Exercise aim
Nothing but the line with "bpy.context.view_layer.objects.active = hook" and the lines after it, through the end of the records below, is to be repeated, exactly as it is.

Information shown
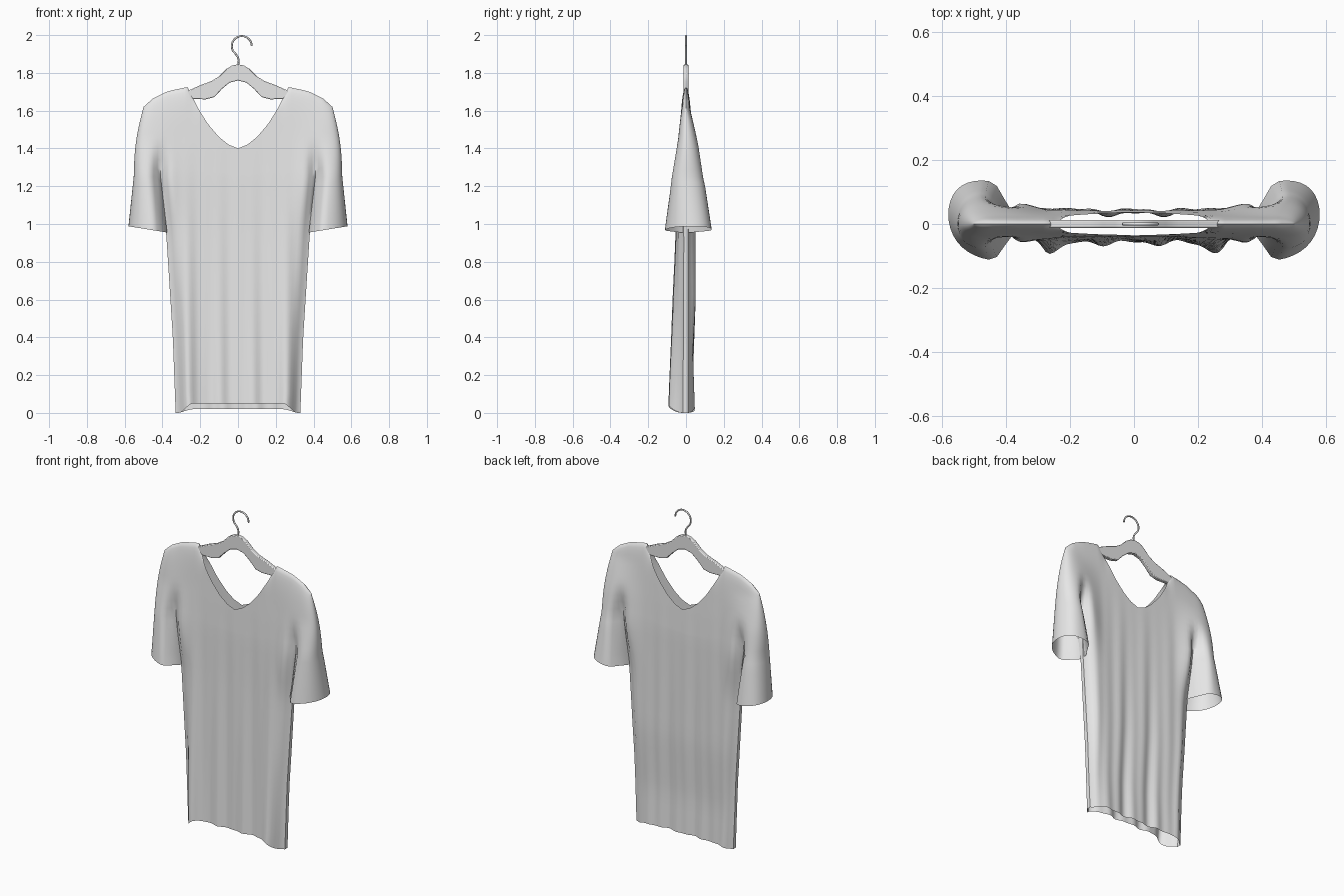
import bpy, bmesh, math

cube = bpy.data.objects.get("Cube")
if cube:
    bpy.data.objects.remove(cube, do_unlink=True)

grey = bpy.data.materials.new("light grey")
grey.diffuse_color = (0.8, 0.8, 0.8, 1)
grey.use_nodes = True
grey.node_tree.nodes["Principled BSDF"].inputs["Base Color"].default_value = (0.8, 0.8, 0.8, 1)


def lerp(a, b, t):
    return a + (b - a) * t


def table(points, x):
    if x <= points[0][0]:
        return points[0][1]
    for (a, p), (b, q) in zip(points, points[1:]):
        if x <= b:
            return lerp(p, q, (x - a) / (b - a))
    return points[-1][1]


def smooth(a, b, x):
    t = min(1, max(0, (x - a) / (b - a)))
    return t * t * (3 - 2 * t)


def finish(ob, angle):
    ob.data.materials.append(grey)
    bpy.ops.object.select_all(action='DESELECT')
    ob.select_set(True)
    bpy.context.view_layer.objects.active = ob
    bpy.ops.object.shade_smooth_by_angle(angle=math.radians(angle))


def mesh_object(name, bm):
    bmesh.ops.recalc_face_normals(bm, faces=bm.faces[:])
    me = bpy.data.meshes.new(name)
    bm.to_mesh(me)
    bm.free()
    ob = bpy.data.objects.new(name, me)
    bpy.context.collection.objects.link(ob)
    return ob


# Outline and depth tables of the shirt
ARMPIT, SEAM, SEAM_TOP = 1.25, 0.41, 0.40
WIDTH = [(0, .33), (.4, .345), (.95, .38), (ARMPIT, SEAM)]
TOP = [(0, 1.40), (.05, 1.42), (.10, 1.46), (.16, 1.53), (.21, 1.61), (.267, 1.725),
       (.33, 1.712), (.38, 1.70), (.45, 1.665), (.50, 1.62)]
BODY = {-1: [(0, .06), (.6, .05), (.95, .043), (1.25, .04), (1.4, .035), (1.72, .022)],
        1: [(0, .035), (.25, .03), (.6, .045), (1.25, .042), (1.4, .036), (1.72, .02)]}
SLEEVE = {-1: [(.97, .125), (1.25, .078), (1.45, .042), (1.65, .022), (1.72, .018)],
          1: [(.97, .125), (1.2, .102), (1.4, .07), (1.6, .026), (1.72, .018)]}


def depth(x, z, side, in_sleeve, seam):
    ax = abs(x)
    m = smooth(.25, .46, ax)
    h = smooth(.9, ARMPIT, z)
    m = max(m, 1 - h) if in_sleeve else m * h
    # cloth folds, stronger toward the hem
    body = table(BODY[side], z)
    fade = max(0, 1 - z / 1.5)
    body += .026 * fade * math.exp(-((ax - .26) / .05) ** 2) * (1 if side < 0 else .6)
    body += .007 * fade * (math.sin(38 * x + side + 1.2 * z) + .6 * math.sin(71 * x - 2 * side))
    d = lerp(body, table(SLEEVE[side], z), m)
    pinch = .75 * (1 - smooth(ARMPIT, 1.47, z))
    return d * (1 - pinch * math.exp(-((ax - seam) / .035) ** 2))


def top_close(t, x):
    return lerp(1, math.sqrt(max(0, 1 - t ** 8)), smooth(.2, .265, abs(x)))


UP = [1 - (1 - k / 14) ** 1.5 for k in range(15)]


def torso_column(u, side):
    pts = []
    hem = lerp(.05, .0, smooth(.72, .95, abs(u))) if side < 0 else lerp(.02, .0, smooth(.7, 1, abs(u)))
    for k in range(18):
        z = lerp(hem, ARMPIT, k / 18)
        w = table(WIDTH, z)
        pts.append((u * w, side * depth(u * w, z, side, False, w), z))
    xt = u * SEAM_TOP
    zt = table(TOP, abs(xt))
    for t in UP:
        x, z = lerp(u * SEAM, xt, t), lerp(ARMPIT, zt, t)
        seam = lerp(SEAM, SEAM_TOP, t)
        pts.append((x, side * depth(x, z, side, False, seam) * top_close(t, x), z))
    return pts


def sleeve_column(s, side, mirror):
    pts = []
    close = math.sqrt(max(0, 1 - s ** 4))
    cuff = lerp(.955, .988, s)
    for k in range(9):
        f = k / 9
        z = lerp(cuff, ARMPIT, f)
        inner, outer = lerp(.375, SEAM, f), lerp(.58, .552, f)
        x = lerp(inner, outer, s)
        y = side * depth(x, z, side, True, inner) * close + .03 * s * (1 - f)
        pts.append((mirror * x, y, z))
    xt = lerp(SEAM_TOP, .50, s)
    zt = table(TOP, xt)
    for t in UP:
        x = lerp(lerp(SEAM, .552, s), xt, t) + .014 * s * math.sin(math.pi * t)
        z = lerp(ARMPIT, zt, t)
        y = side * depth(x, z, side, True, lerp(SEAM, SEAM_TOP, t)) * close * top_close(t, x)
        pts.append((mirror * x, y, z))
    return pts


def add_grid(bm, columns):
    grid = [[bm.verts.new(p) for p in col] for col in columns]
    for a, b in zip(grid, grid[1:]):
        for k in range(len(a) - 1):
            bm.faces.new((a[k], b[k], b[k + 1], a[k + 1]))
    return grid


def add_strip(bm, a, b, rows):
    for k in range(rows):
        bm.faces.new((a[k], b[k], b[k + 1], a[k + 1]))


# Shirt: front and back panels, sleeves, and side strips below the armpit
bm = bmesh.new()
panels = [add_grid(bm, [torso_column(i / 24, side) for i in range(-24, 25)]) for side in (-1, 1)]
for end in (0, -1):
    add_strip(bm, panels[0][end], panels[1][end], 18)
for mirror in (-1, 1):
    halves = [add_grid(bm, [sleeve_column(math.sin(i / 12 * math.pi / 2), side, mirror)
                            for i in range(13)]) for side in (-1, 1)]
    add_strip(bm, halves[0][0], halves[1][0], 9)
bmesh.ops.remove_doubles(bm, verts=bm.verts[:], dist=.0005)
finish(mesh_object("shirt", bm), 60)

# Hanger body: mirrored outline given thickness
upper = [(0, 1.845), (.03, 1.84), (.06, 1.822), (.10, 1.782), (.14, 1.757), (.20, 1.735),
         (.27, 1.703), (.36, 1.675), (.45, 1.625)]
lower = [(.46, 1.595), (.40, 1.61), (.25, 1.662), (.17, 1.66), (.125, 1.672), (.085, 1.715),
         (.045, 1.748), (0, 1.76)]
right = upper + lower
outline = right + [(-x, z) for x, z in reversed(right) if x > 0]
bm = bmesh.new()
face = bm.faces.new([bm.verts.new((x, -.012, z)) for x, z in outline])
out = bmesh.ops.extrude_face_region(bm, geom=[face])
bmesh.ops.translate(bm, vec=(0, .024, 0),
                    verts=[v for v in out["geom"] if isinstance(v, bmesh.types.BMVert)])
hanger = mesh_object("hanger_body", bm)
bevel = hanger.modifiers.new("Bevel", 'BEVEL')
bevel.width = .004
bevel.segments = 2
bevel.limit_method = 'ANGLE'
bevel.angle_limit = math.radians(50)
finish(hanger, 35)

# Hanger hook: bent wire
path = [(0, 1.835), (.004, 1.865), (0, 1.882), (-.016, 1.905)]
for i in range(17):
    a = math.radians(lerp(208, 0, i / 16))
    path.append((.02 + .053 * math.cos(a), 1.942 + .053 * math.sin(a)))
curve = bpy.data.curves.new("hanger_hook", 'CURVE')
curve.dimensions = '3D'
curve.bevel_depth = .005
curve.bevel_resolution = 2
curve.use_fill_caps = True
spline = curve.splines.new('POLY')
spline.points.add(len(path) - 1)
for p, (x, z) in zip(spline.points, path):
    p.co = (x, 0, z, 1)
hook = bpy.data.objects.new("hanger_hook", curve)
bpy.context.collection.objects.link(hook)
bpy.ops.object.select_all(action='DESELECT')
hook.select_set(True)
bpy.context.view_layer.objects.active = hook
bpy.ops.object.convert(target='MESH')
finish(bpy.context.view_layer.objects.active, 50)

Response
bpy.context.view_layer.objects.active = hook
bpy.ops.object.convert(target='MESH')
finish(bpy.context.view_layer.objects.active, 50)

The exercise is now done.